Copy each entry below exactly as it reads.

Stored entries
┄┄┄┄┄┄
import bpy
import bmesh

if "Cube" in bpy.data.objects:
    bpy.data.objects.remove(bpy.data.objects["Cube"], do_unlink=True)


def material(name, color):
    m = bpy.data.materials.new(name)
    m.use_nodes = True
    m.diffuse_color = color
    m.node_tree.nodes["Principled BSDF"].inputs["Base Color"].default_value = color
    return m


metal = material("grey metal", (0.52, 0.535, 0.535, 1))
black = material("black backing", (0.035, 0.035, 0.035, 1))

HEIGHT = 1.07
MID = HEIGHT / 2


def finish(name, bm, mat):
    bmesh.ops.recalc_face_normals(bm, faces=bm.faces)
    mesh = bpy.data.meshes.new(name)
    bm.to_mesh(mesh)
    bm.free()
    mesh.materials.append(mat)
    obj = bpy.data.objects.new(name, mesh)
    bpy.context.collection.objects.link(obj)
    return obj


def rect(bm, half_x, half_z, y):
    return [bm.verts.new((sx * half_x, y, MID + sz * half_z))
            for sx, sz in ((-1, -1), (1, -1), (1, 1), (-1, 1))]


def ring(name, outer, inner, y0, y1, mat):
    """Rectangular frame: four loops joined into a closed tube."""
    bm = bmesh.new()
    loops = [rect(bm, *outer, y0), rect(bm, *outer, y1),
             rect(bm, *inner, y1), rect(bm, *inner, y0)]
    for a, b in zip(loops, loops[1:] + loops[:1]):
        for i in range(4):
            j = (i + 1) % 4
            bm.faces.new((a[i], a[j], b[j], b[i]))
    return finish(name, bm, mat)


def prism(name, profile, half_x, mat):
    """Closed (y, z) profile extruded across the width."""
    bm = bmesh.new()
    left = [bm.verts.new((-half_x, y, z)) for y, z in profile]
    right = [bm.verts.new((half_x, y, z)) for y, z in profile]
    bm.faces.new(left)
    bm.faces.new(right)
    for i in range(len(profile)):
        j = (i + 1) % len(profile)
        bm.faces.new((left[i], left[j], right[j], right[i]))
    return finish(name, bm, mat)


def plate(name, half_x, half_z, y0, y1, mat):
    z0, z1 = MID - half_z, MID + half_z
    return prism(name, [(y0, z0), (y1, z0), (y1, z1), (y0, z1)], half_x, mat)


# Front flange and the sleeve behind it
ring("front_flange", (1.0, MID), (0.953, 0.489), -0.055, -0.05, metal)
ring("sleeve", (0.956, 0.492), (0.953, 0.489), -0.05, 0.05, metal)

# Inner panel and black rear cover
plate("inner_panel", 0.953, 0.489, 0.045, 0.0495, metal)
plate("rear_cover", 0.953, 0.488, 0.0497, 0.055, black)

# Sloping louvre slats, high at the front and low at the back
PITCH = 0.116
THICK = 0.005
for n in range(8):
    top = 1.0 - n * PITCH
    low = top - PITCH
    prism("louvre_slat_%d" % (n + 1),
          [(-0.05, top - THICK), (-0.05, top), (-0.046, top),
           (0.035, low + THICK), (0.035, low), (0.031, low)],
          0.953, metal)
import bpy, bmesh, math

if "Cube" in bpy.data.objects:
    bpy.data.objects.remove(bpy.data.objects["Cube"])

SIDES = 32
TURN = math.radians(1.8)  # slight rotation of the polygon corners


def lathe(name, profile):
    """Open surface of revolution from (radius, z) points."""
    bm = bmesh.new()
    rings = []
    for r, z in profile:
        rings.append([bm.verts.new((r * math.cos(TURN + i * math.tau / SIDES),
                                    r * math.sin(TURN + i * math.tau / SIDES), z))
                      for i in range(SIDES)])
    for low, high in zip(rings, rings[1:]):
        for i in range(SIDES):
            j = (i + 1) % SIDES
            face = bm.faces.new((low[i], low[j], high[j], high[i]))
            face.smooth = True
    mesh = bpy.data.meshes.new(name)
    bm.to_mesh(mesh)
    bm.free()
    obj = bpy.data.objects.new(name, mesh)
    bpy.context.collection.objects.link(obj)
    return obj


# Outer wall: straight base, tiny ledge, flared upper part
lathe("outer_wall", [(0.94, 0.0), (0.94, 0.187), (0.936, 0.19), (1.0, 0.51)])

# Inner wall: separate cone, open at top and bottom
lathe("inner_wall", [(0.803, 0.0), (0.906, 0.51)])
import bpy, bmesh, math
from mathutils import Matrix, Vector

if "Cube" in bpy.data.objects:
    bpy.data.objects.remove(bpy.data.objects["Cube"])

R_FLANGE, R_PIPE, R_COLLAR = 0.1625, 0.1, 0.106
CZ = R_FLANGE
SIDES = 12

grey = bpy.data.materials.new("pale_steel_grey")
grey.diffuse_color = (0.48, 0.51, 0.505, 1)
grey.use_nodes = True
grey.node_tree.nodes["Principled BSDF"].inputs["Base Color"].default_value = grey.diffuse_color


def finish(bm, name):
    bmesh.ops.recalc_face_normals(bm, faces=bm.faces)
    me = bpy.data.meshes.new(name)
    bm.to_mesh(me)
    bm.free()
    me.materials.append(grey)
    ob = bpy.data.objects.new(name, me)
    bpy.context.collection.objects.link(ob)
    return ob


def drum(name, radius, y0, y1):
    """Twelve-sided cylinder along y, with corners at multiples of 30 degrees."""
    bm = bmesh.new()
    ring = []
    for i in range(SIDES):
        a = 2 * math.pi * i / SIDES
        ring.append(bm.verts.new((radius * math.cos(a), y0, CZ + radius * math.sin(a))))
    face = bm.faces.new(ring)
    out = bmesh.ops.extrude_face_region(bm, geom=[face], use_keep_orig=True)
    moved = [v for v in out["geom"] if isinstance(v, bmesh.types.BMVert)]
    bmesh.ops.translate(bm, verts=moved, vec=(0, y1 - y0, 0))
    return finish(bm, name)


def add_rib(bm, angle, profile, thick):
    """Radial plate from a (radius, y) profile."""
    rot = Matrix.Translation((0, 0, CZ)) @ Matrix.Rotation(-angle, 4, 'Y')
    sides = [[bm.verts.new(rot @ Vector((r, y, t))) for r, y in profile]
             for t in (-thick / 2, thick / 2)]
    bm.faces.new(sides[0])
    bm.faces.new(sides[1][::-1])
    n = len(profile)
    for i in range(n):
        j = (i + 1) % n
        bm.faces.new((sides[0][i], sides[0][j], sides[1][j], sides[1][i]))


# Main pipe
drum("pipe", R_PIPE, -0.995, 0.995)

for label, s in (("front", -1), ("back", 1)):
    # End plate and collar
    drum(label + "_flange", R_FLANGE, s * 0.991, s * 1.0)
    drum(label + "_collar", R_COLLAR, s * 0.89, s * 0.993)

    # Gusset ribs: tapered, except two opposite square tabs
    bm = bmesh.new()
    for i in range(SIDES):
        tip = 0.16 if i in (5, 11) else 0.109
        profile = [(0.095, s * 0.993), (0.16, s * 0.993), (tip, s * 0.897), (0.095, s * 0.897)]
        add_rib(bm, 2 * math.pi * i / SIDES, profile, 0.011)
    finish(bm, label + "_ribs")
┄┄┄┄┄┄
RESPONSE AREA
import bpy
import bmesh

if "Cube" in bpy.data.objects:
    bpy.data.objects.remove(bpy.data.objects["Cube"], do_unlink=True)


def material(name, color):
    m = bpy.data.materials.new(name)
    m.use_nodes = True
    m.diffuse_color = color
    m.node_tree.nodes["Principled BSDF"].inputs["Base Color"].default_value = color
    return m


metal = material("grey metal", (0.52, 0.535, 0.535, 1))
black = material("black backing", (0.035, 0.035, 0.035, 1))

HEIGHT = 1.07
MID = HEIGHT / 2


def finish(name, bm, mat):
    bmesh.ops.recalc_face_normals(bm, faces=bm.faces)
    mesh = bpy.data.meshes.new(name)
    bm.to_mesh(mesh)
    bm.free()
    mesh.materials.append(mat)
    obj = bpy.data.objects.new(name, mesh)
    bpy.context.collection.objects.link(obj)
    return obj


def rect(bm, half_x, half_z, y):
    return [bm.verts.new((sx * half_x, y, MID + sz * half_z))
            for sx, sz in ((-1, -1), (1, -1), (1, 1), (-1, 1))]


def ring(name, outer, inner, y0, y1, mat):
    """Rectangular frame: four loops joined into a closed tube."""
    bm = bmesh.new()
    loops = [rect(bm, *outer, y0), rect(bm, *outer, y1),
             rect(bm, *inner, y1), rect(bm, *inner, y0)]
    for a, b in zip(loops, loops[1:] + loops[:1]):
        for i in range(4):
            j = (i + 1) % 4
            bm.faces.new((a[i], a[j], b[j], b[i]))
    return finish(name, bm, mat)


def prism(name, profile, half_x, mat):
    """Closed (y, z) profile extruded across the width."""
    bm = bmesh.new()
    left = [bm.verts.new((-half_x, y, z)) for y, z in profile]
    right = [bm.verts.new((half_x, y, z)) for y, z in profile]
    bm.faces.new(left)
    bm.faces.new(right)
    for i in range(len(profile)):
        j = (i + 1) % len(profile)
        bm.faces.new((left[i], left[j], right[j], right[i]))
    return finish(name, bm, mat)


def plate(name, half_x, half_z, y0, y1, mat):
    z0, z1 = MID - half_z, MID + half_z
    return prism(name, [(y0, z0), (y1, z0), (y1, z1), (y0, z1)], half_x, mat)


# Front flange and the sleeve behind it
ring("front_flange", (1.0, MID), (0.953, 0.489), -0.055, -0.05, metal)
ring("sleeve", (0.956, 0.492), (0.953, 0.489), -0.05, 0.05, metal)

# Inner panel and black rear cover
plate("inner_panel", 0.953, 0.489, 0.045, 0.0495, metal)
plate("rear_cover", 0.953, 0.488, 0.0497, 0.055, black)

# Sloping louvre slats, high at the front and low at the back
PITCH = 0.116
THICK = 0.005
for n in range(8):
    top = 1.0 - n * PITCH
    low = top - PITCH
    prism("louvre_slat_%d" % (n + 1),
          [(-0.05, top - THICK), (-0.05, top), (-0.046, top),
           (0.035, low + THICK), (0.035, low), (0.031, low)],
          0.953, metal)
import bpy, bmesh, math

if "Cube" in bpy.data.objects:
    bpy.data.objects.remove(bpy.data.objects["Cube"])

SIDES = 32
TURN = math.radians(1.8)  # slight rotation of the polygon corners


def lathe(name, profile):
    """Open surface of revolution from (radius, z) points."""
    bm = bmesh.new()
    rings = []
    for r, z in profile:
        rings.append([bm.verts.new((r * math.cos(TURN + i * math.tau / SIDES),
                                    r * math.sin(TURN + i * math.tau / SIDES), z))
                      for i in range(SIDES)])
    for low, high in zip(rings, rings[1:]):
        for i in range(SIDES):
            j = (i + 1) % SIDES
            face = bm.faces.new((low[i], low[j], high[j], high[i]))
            face.smooth = True
    mesh = bpy.data.meshes.new(name)
    bm.to_mesh(mesh)
    bm.free()
    obj = bpy.data.objects.new(name, mesh)
    bpy.context.collection.objects.link(obj)
    return obj


# Outer wall: straight base, tiny ledge, flared upper part
lathe("outer_wall", [(0.94, 0.0), (0.94, 0.187), (0.936, 0.19), (1.0, 0.51)])

# Inner wall: separate cone, open at top and bottom
lathe("inner_wall", [(0.803, 0.0), (0.906, 0.51)])
import bpy, bmesh, math
from mathutils import Matrix, Vector

if "Cube" in bpy.data.objects:
    bpy.data.objects.remove(bpy.data.objects["Cube"])

R_FLANGE, R_PIPE, R_COLLAR = 0.1625, 0.1, 0.106
CZ = R_FLANGE
SIDES = 12

grey = bpy.data.materials.new("pale_steel_grey")
grey.diffuse_color = (0.48, 0.51, 0.505, 1)
grey.use_nodes = True
grey.node_tree.nodes["Principled BSDF"].inputs["Base Color"].default_value = grey.diffuse_color


def finish(bm, name):
    bmesh.ops.recalc_face_normals(bm, faces=bm.faces)
    me = bpy.data.meshes.new(name)
    bm.to_mesh(me)
    bm.free()
    me.materials.append(grey)
    ob = bpy.data.objects.new(name, me)
    bpy.context.collection.objects.link(ob)
    return ob


def drum(name, radius, y0, y1):
    """Twelve-sided cylinder along y, with corners at multiples of 30 degrees."""
    bm = bmesh.new()
    ring = []
    for i in range(SIDES):
        a = 2 * math.pi * i / SIDES
        ring.append(bm.verts.new((radius * math.cos(a), y0, CZ + radius * math.sin(a))))
    face = bm.faces.new(ring)
    out = bmesh.ops.extrude_face_region(bm, geom=[face], use_keep_orig=True)
    moved = [v for v in out["geom"] if isinstance(v, bmesh.types.BMVert)]
    bmesh.ops.translate(bm, verts=moved, vec=(0, y1 - y0, 0))
    return finish(bm, name)


def add_rib(bm, angle, profile, thick):
    """Radial plate from a (radius, y) profile."""
    rot = Matrix.Translation((0, 0, CZ)) @ Matrix.Rotation(-angle, 4, 'Y')
    sides = [[bm.verts.new(rot @ Vector((r, y, t))) for r, y in profile]
             for t in (-thick / 2, thick / 2)]
    bm.faces.new(sides[0])
    bm.faces.new(sides[1][::-1])
    n = len(profile)
    for i in range(n):
        j = (i + 1) % n
        bm.faces.new((sides[0][i], sides[0][j], sides[1][j], sides[1][i]))


# Main pipe
drum("pipe", R_PIPE, -0.995, 0.995)

for label, s in (("front", -1), ("back", 1)):
    # End plate and collar
    drum(label + "_flange", R_FLANGE, s * 0.991, s * 1.0)
    drum(label + "_collar", R_COLLAR, s * 0.89, s * 0.993)

    # Gusset ribs: tapered, except two opposite square tabs
    bm = bmesh.new()
    for i in range(SIDES):
        tip = 0.16 if i in (5, 11) else 0.109
        profile = [(0.095, s * 0.993), (0.16, s * 0.993), (tip, s * 0.897), (0.095, s * 0.897)]
        add_rib(bm, 2 * math.pi * i / SIDES, profile, 0.011)
    finish(bm, label + "_ribs")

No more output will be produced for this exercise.